The Fourth of July is perhaps my favorite American holiday. So it should be no surprise that Yom Ha’atzma’ut is one of my favorite Israeli holidays, and for many of the same reasons: summer weather, barbeques, celebrations, and of course, fireworks. But as proud of an American as I am, Yom Ha’atzma’ut is more meaningful to me as a Jew. It celebrates the return to our Biblical and historic homeland, to Jerusalem, the eternal capital of the Jewish people, and the fulfillment of God’s promise to us as His Chosen People to bring us back to the Land of Israel.
While I’ve been able to attend memorial ceremonies and Independence Day parties before thanks to the large and vibrant Jewish community in Boston, the experience obviously cannot compare to what it’s like here in Israel. But before I get to celebrating Israel’s 62nd birthday, I will write a bit about Yom Hazikaron, and the importance of remembering the soldiers who died defending the State of Israel and her citizens, and all the men, women, and children murdered by Islamic terrorists simply because they were Jewish.
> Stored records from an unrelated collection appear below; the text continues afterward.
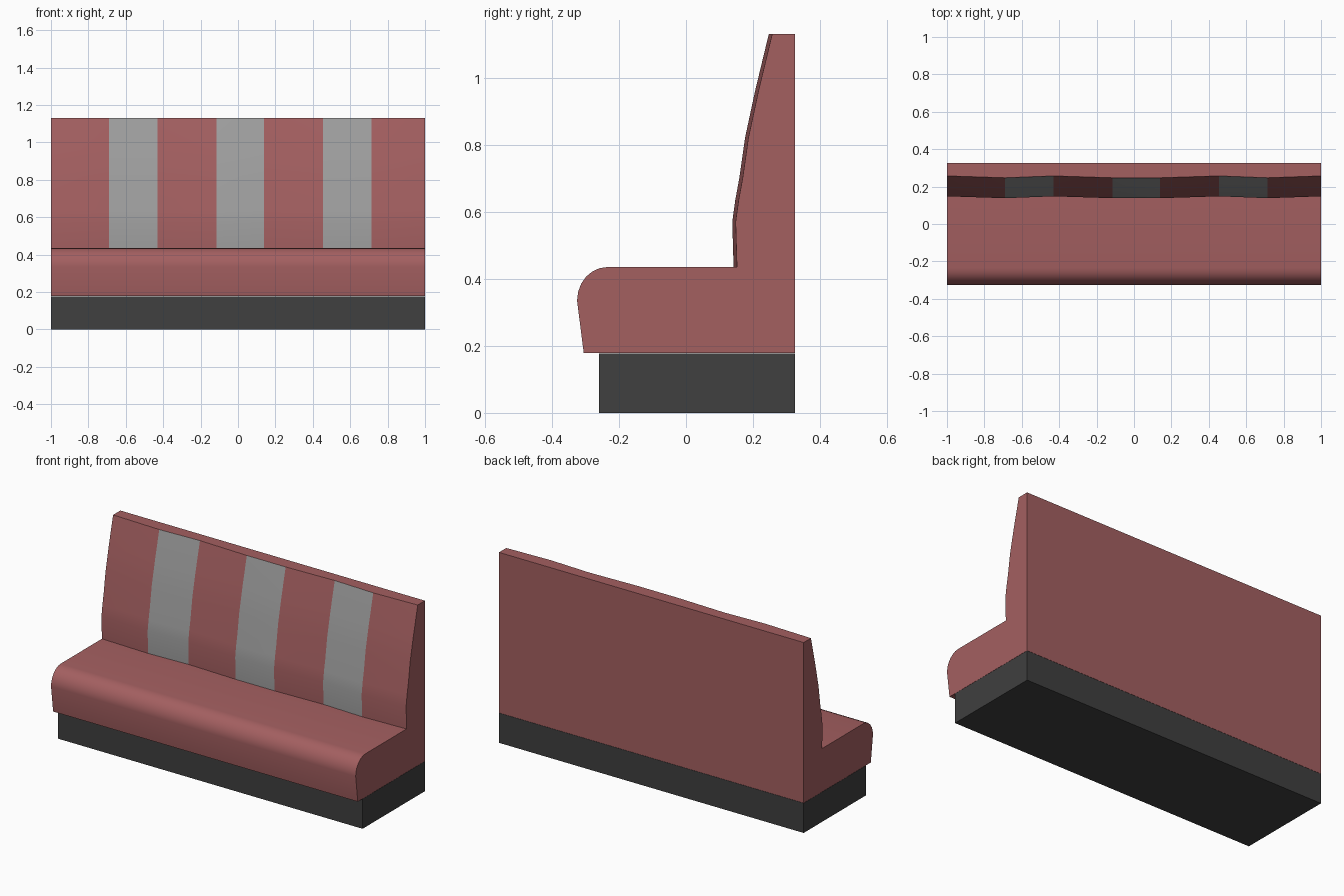
import bpy, bmesh, math
from mathutils import Vector

if "Cube" in bpy.data.objects:
    bpy.data.objects.remove(bpy.data.objects["Cube"])


def material(name, color):
    m = bpy.data.materials.new(name)
    m.diffuse_color = (*color, 1)
    m.use_nodes = True
    m.node_tree.nodes["Principled BSDF"].inputs["Base Color"].default_value = m.diffuse_color
    return m


red = material("red_upholstery", (0.37, 0.115, 0.118))
grey = material("grey_stripe", (0.35, 0.35, 0.35))
dark = material("dark_plinth", (0.05, 0.05, 0.05))


def finish(name, bm, mats):
    bmesh.ops.recalc_face_normals(bm, faces=bm.faces)
    me = bpy.data.meshes.new(name)
    bm.to_mesh(me)
    bm.free()
    ob = bpy.data.objects.new(name, me)
    bpy.context.collection.objects.link(ob)
    for m in mats:
        me.materials.append(m)
    return ob


# Plinth under the bench
bm = bmesh.new()
bmesh.ops.create_cube(bm, size=1)
for v in bm.verts:
    v.co = Vector((v.co.x * 2, 0.0325 + v.co.y * 0.585, 0.0885 + v.co.z * 0.177))
finish("plinth", bm, [dark])

# Side profile (y, z): cushion underside and rolled front, then curved backrest
cushion = [(0.325, 0.178), (-0.305, 0.178), (-0.325, 0.335)]
for i in range(1, 7):
    a = math.radians(15 * i)
    cushion.append((-0.235 - 0.09 * math.cos(a), 0.335 + 0.10 * math.sin(a)))
backrest = [(0.142, 0.435), (0.138, 0.57), (0.147, 0.635), (0.159, 0.70),
            (0.176, 0.82), (0.206, 0.96), (0.247, 1.13)]
top_back = [(0.325, 1.13)]

# Panel seams along x, with the gentle in-and-out of the backrest front
seams = [(-1, 0.01), (-0.69, 0), (-0.43, 0.01), (-0.115, 0),
         (0.14, 0), (0.455, 0.01), (0.715, 0), (1, 0.01)]

# Seat and backrest as one closed upholstered shell
bm = bmesh.new()
rings = []
for x, off in seams:
    pts = cushion + [(y + off, z) for y, z in backrest] + top_back
    rings.append([bm.verts.new((x, y, z)) for y, z in pts])
n = len(rings[0])
first = len(cushion)
for s, (a, b) in enumerate(zip(rings, rings[1:])):
    for j in range(n):
        k = (j + 1) % n
        f = bm.faces.new((a[j], a[k], b[k], b[j]))
        if s % 2 == 1 and first <= j < first + len(backrest) - 1:
            f.material_index = 1
bm.faces.new(rings[0])
bm.faces.new(rings[-1])
bench = finish("seat_and_backrest", bm, [red, grey])

bpy.context.view_layer.objects.active = bench
bench.select_set(True)
bpy.ops.object.shade_smooth_by_angle(angle=math.radians(30))
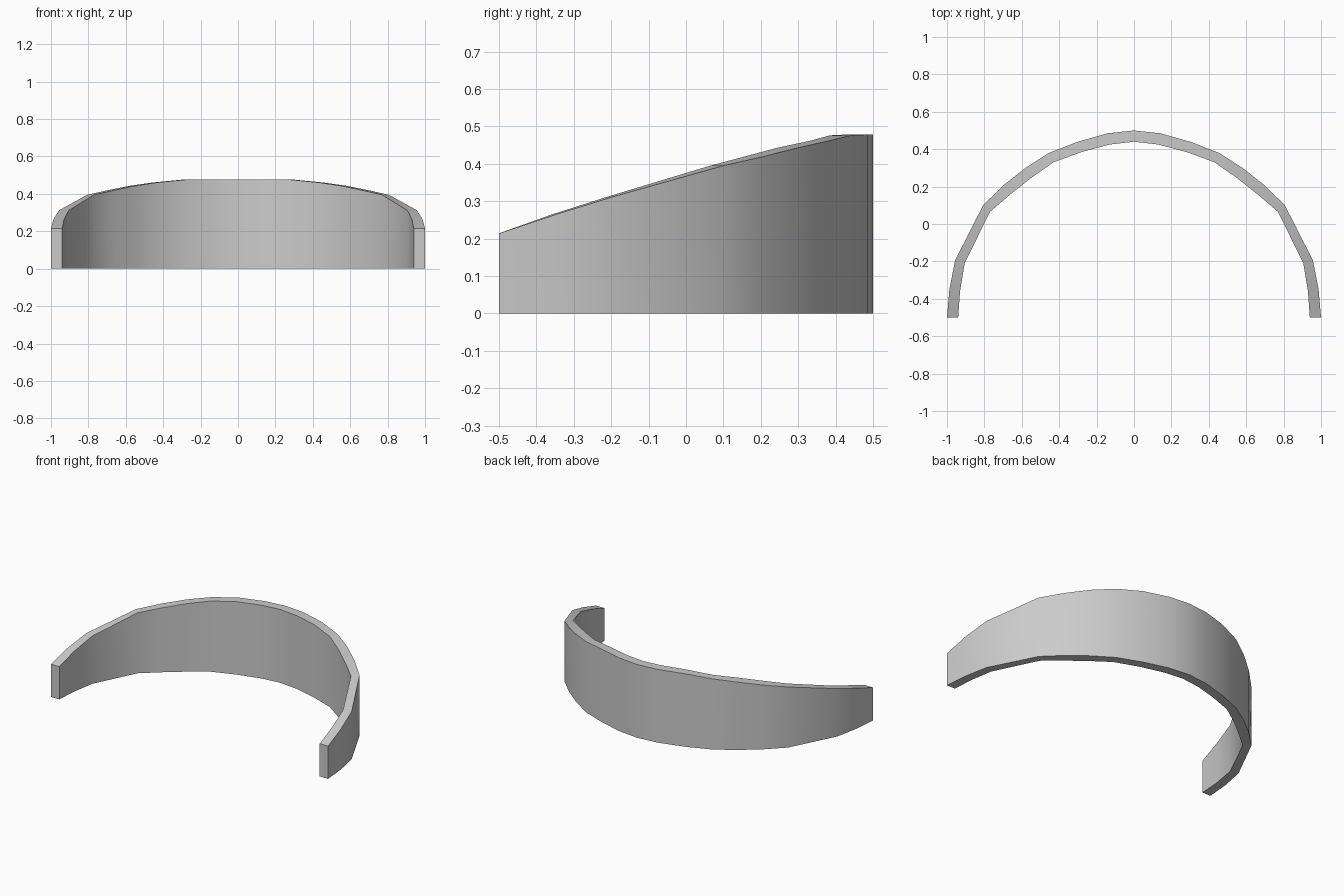
import bpy, bmesh, math

cube = bpy.data.objects.get("Cube")
if cube:
    bpy.data.objects.remove(cube, do_unlink=True)

# One material for the whole wall
grey = bpy.data.materials.new("light_grey")
grey.use_nodes = True
colour = (0.6, 0.6, 0.6, 1)
grey.diffuse_color = colour
grey.node_tree.nodes["Principled BSDF"].inputs["Base Color"].default_value = colour

# Half plan from the middle of the back to the front end: outer x, y, inner x, y, rim height
half = [
    (0, .5, 0, .44, .478),
    (.14, .485, .13, .425, .478),
    (.30, .44, .28, .385, .476),
    (.455, .38, .43, .33, .461),
    (.58, .30, .552, .245, .443),
    (.70, .205, .665, .155, .419),
    (.807, .10, .77, .065, .395),
    (.957, -.195, .905, -.21, .312),
    (.987, -.35, .93, -.36, .264),
    (1, -.5, .94, -.5, .214),
]
mirrored = [(-ox, oy, -ix, iy, z) for ox, oy, ix, iy, z in half[:0:-1]]
stations = mirrored + half

# Sweep a four-cornered section along the stations
bm = bmesh.new()
sections = []
for ox, oy, ix, iy, z in stations:
    corners = [(ox, oy, 0), (ox, oy, z), (ix, iy, z), (ix, iy, 0)]
    sections.append([bm.verts.new(c) for c in corners])
for a, b in zip(sections, sections[1:]):
    for i in range(4):
        j = (i + 1) % 4
        bm.faces.new((a[i], a[j], b[j], b[i]))

# Flat end caps
bm.faces.new(sections[0])
bm.faces.new(sections[-1])
bmesh.ops.recalc_face_normals(bm, faces=bm.faces[:])

mesh = bpy.data.meshes.new("curved_wall")
bm.to_mesh(mesh)
bm.free()
mesh.materials.append(grey)
wall = bpy.data.objects.new("curved_wall", mesh)
bpy.context.collection.objects.link(wall)

# Smooth along the curve, sharp at the rims and ends
bpy.ops.object.select_all(action='DESELECT')
wall.select_set(True)
bpy.context.view_layer.objects.active = wall
bpy.ops.object.shade_smooth_by_angle(angle=math.radians(35))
I marked Yom Hazikaron on Sunday night by attending a memorial ceremony designed for American olim and other English speakers. The ceremony began with the traditional siren, when all of Israel comes to a standstill to observe a minute of silence. Then, there was a tribute to Staff Sgt. Ari Weiss, an American oleh and sargeant in the Nahal Bridgade, who was killed three weeks shy of his 22nd birthday in Shechem battling Hamas terrorists in 2002. A touching video showcased who Ari was and why he was so loved by his friends and family. Ari’s father, Rabbi Stewart Weiss, spoke beautifully after the video tribute, re-telling the audience what he said to the people who attended his son’s funeral: that everyone go home and sing “Am Yisrael Chai” in Ari’s memory. Thank God I haven’t personally suffered the loss of anyone serving in the IDF, so the ceremony really helped me internalize and personalize what it means to lose a loved one.
I have never lived a day in my life without the State of Israel being a fact, and it’s easy to take her existence for granted. But the juxtaposition of Yom Hazikaron and Yom Ha’atzma’ut reminds us that throughout Israel’s history, its citizens have had to defend the State each and every day, and often with their lives. This is why it’s so appropriate for the day of mourning to be followed by celebration, reminding us that these losses were not in vain, that helped create and protect the State of Israel.
So Monday night, as the sun set, mourning and sadness turned into jubilation and celebration. I went with a group of friends to the downtown Jerusalem area of Ben Yehuda Street and it was, as you can imagine, quite a scene: older people, younger people, families, teenagers, everyone really, enjoying the revelry. Over on Hillel Street, there were two stages set up with DJ’s playing different kinds of music and people hanging out and dancing. And of course, my favorite event, two sets of fireworks, one shot off around 11:15pm, the other at midnight (I must say that coming from Boston, I am extremely spoiled when it comes to fireworks, and I have yet to see a display that comes close to the yearly displays in Newton and Boston). After the fireworks, we headed to Machane Yehuda, where the entire shuk was transformed into yet another street party, this one aimed more at young adults. There were makeshift bars set up, a stage with a band, and streams and streams of young Zionists celebrating Independence Day. Then yesterday was part two of the celebration, joining the all-Israeli activity of barbequing in Efrat with my cousins Ephraim, Batya, Shlomo, Julie and their kids…plenty of hamburgers, hot dogs, chicken, and steak to go around.